You may well have smelled osmanthus in a fragrance without realising: this creamy white blossom gives a surprisingly mouthwatering, succulent, hints-of-peach-and-plum-and-apricot nuance to perfumes. Fresh – but sophisticated, too. Succulent – but somehow creamy and milky. You may also get hints of violet. And what is it…? A Far Eastern flower, a member of the lilac and olive family: known as Kwei Hwa or Mo Hsi, it’s been used there to fragrance tea and other drinks, as well as jam. But in the perfumer’s repertoire, it’s a pricy ($4,000+ a kilo), refined ingredient worth its weight in gold – sometimes blended with synthetics that bring out its peachiness, however.

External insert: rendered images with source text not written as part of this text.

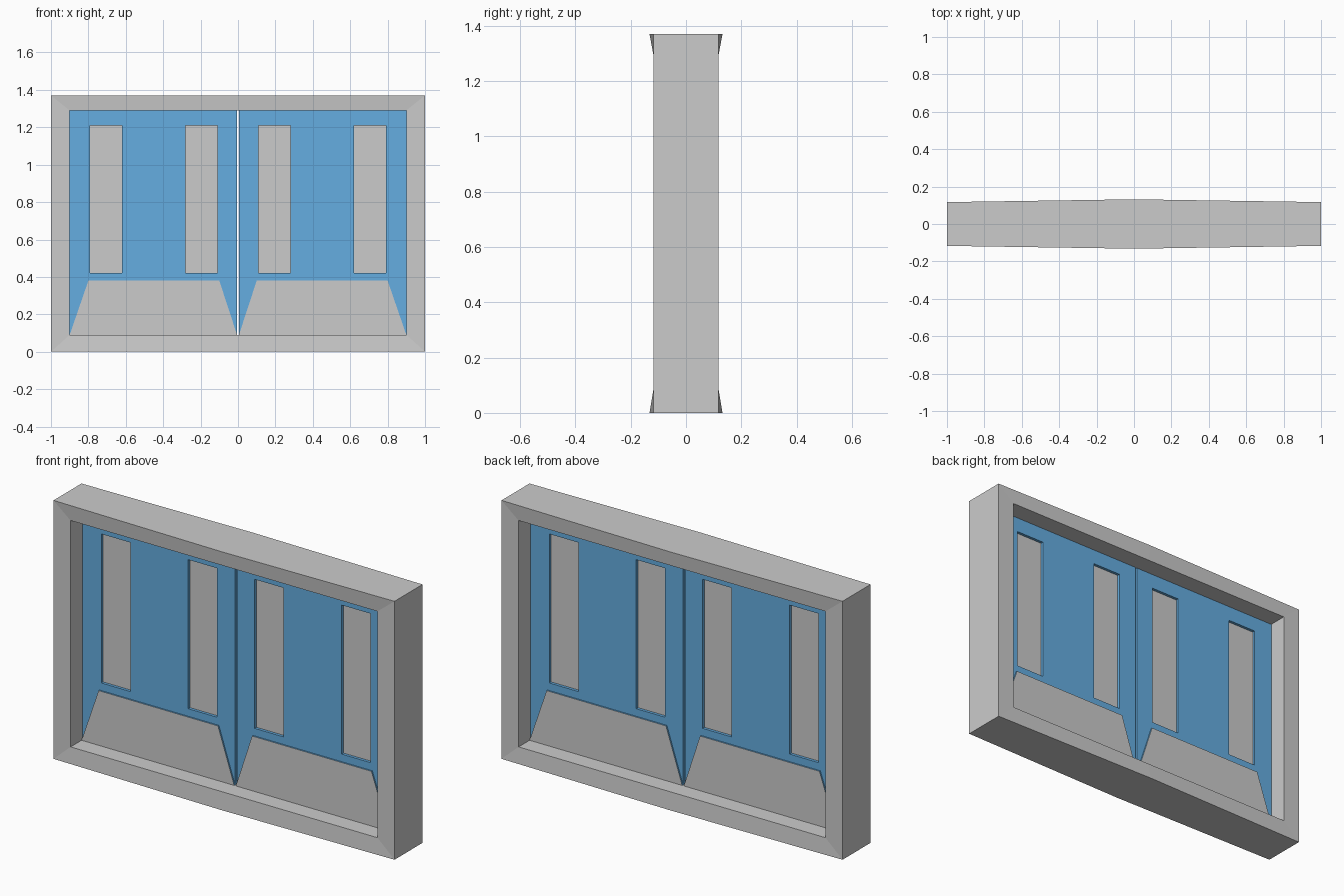
import bpy, bmesh

if "Cube" in bpy.data.objects:
    bpy.data.objects.remove(bpy.data.objects["Cube"])

W, H = 1.0, 1.37             # outer half width and height
IW, IZ0, IZ1 = 0.9, 0.09, 1.29   # opening
D, BULGE = 0.117, 0.132      # half depth at the corners and at mid span
GAP = 0.005

blue = bpy.data.materials.new("door_blue")
blue.diffuse_color = (0.13, 0.42, 0.75, 1)
blue.use_nodes = True
blue.node_tree.nodes["Principled BSDF"].inputs["Base Color"].default_value = blue.diffuse_color


def make_object(name, bm):
    bmesh.ops.remove_doubles(bm, verts=bm.verts, dist=1e-5)
    mesh = bpy.data.meshes.new(name)
    bm.to_mesh(mesh)
    bm.free()
    ob = bpy.data.objects.new(name, mesh)
    bpy.context.collection.objects.link(ob)
    return ob


def sheet(name, polygons, thickness):
    """Flat x/z polygons at y = 0, thickened evenly to both sides."""
    bm = bmesh.new()
    for poly in polygons:
        bm.faces.new([bm.verts.new((x, 0, z)) for x, z in poly])
    ob = make_object(name, bm)
    mod = ob.modifiers.new("thickness", 'SOLIDIFY')
    mod.thickness = thickness
    mod.offset = 0
    return ob


def rect(x0, x1, z0, z1):
    return [(x0, z0), (x1, z0), (x1, z1), (x0, z1)]


# Frame: mitred surround whose outer top and bottom edges bulge at mid span
outer = [(-W, 0, D), (0, 0, BULGE), (W, 0, D), (W, H, D), (0, H, BULGE), (-W, H, D)]
inner = [(-IW, IZ0, D), (0, IZ0, D), (IW, IZ0, D), (IW, IZ1, D), (0, IZ1, D), (-IW, IZ1, D)]
bm = bmesh.new()
rings = [[bm.verts.new((x, side * d, z)) for x, z, d in loop]
         for loop, side in ((outer, -1), (inner, -1), (inner, 1), (outer, 1))]
for k in range(4):
    a, b = rings[k], rings[(k + 1) % 4]
    for i in range(6):
        j = (i + 1) % 6
        bm.faces.new((a[i], a[j], b[j], b[i]))
bmesh.ops.recalc_face_normals(bm, faces=bm.faces)
make_object("door_frame", bm)

# Pair of doors, each with two windows and a kick plate
xs = [GAP, 0.11, 0.28, 0.62, 0.79, IW]
zs = [IZ0, 0.42, 1.21, IZ1]
for label, s in (("left", -1), ("right", 1)):
    def side(poly):
        pts = [(s * x, z) for x, z in poly]
        return pts if s > 0 else pts[::-1]

    # Door leaf: grid of cells with the window cells left out
    cells = [side(rect(xs[i], xs[i + 1], zs[k], zs[k + 1]))
             for i in range(5) for k in range(3)
             if not (k == 1 and i in (1, 3))]
    leaf = sheet(label + "_door", cells, 0.034)
    leaf.data.materials.append(blue)

    # Window panes
    for pos, i in (("inner", 1), ("outer", 3)):
        sheet(f"{label}_{pos}_window",
              [side(rect(xs[i], xs[i + 1], zs[1], zs[2]))], 0.004)

    # Kick plate: grey faces with blue edges, proud of the leaf on both sides
    plate = sheet(label + "_kick_plate",
                  [side([(GAP, IZ0), (IW, IZ0), (0.8, 0.38), (0.1, 0.38)])], 0.05)
    plate.data.materials.append(None)
    plate.data.materials.append(blue)
    plate.modifiers["thickness"].material_offset_rim = 1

Osmanthus also works beautifully in leathery, suede-like scents, as well as florals.
Smell osmanthus in: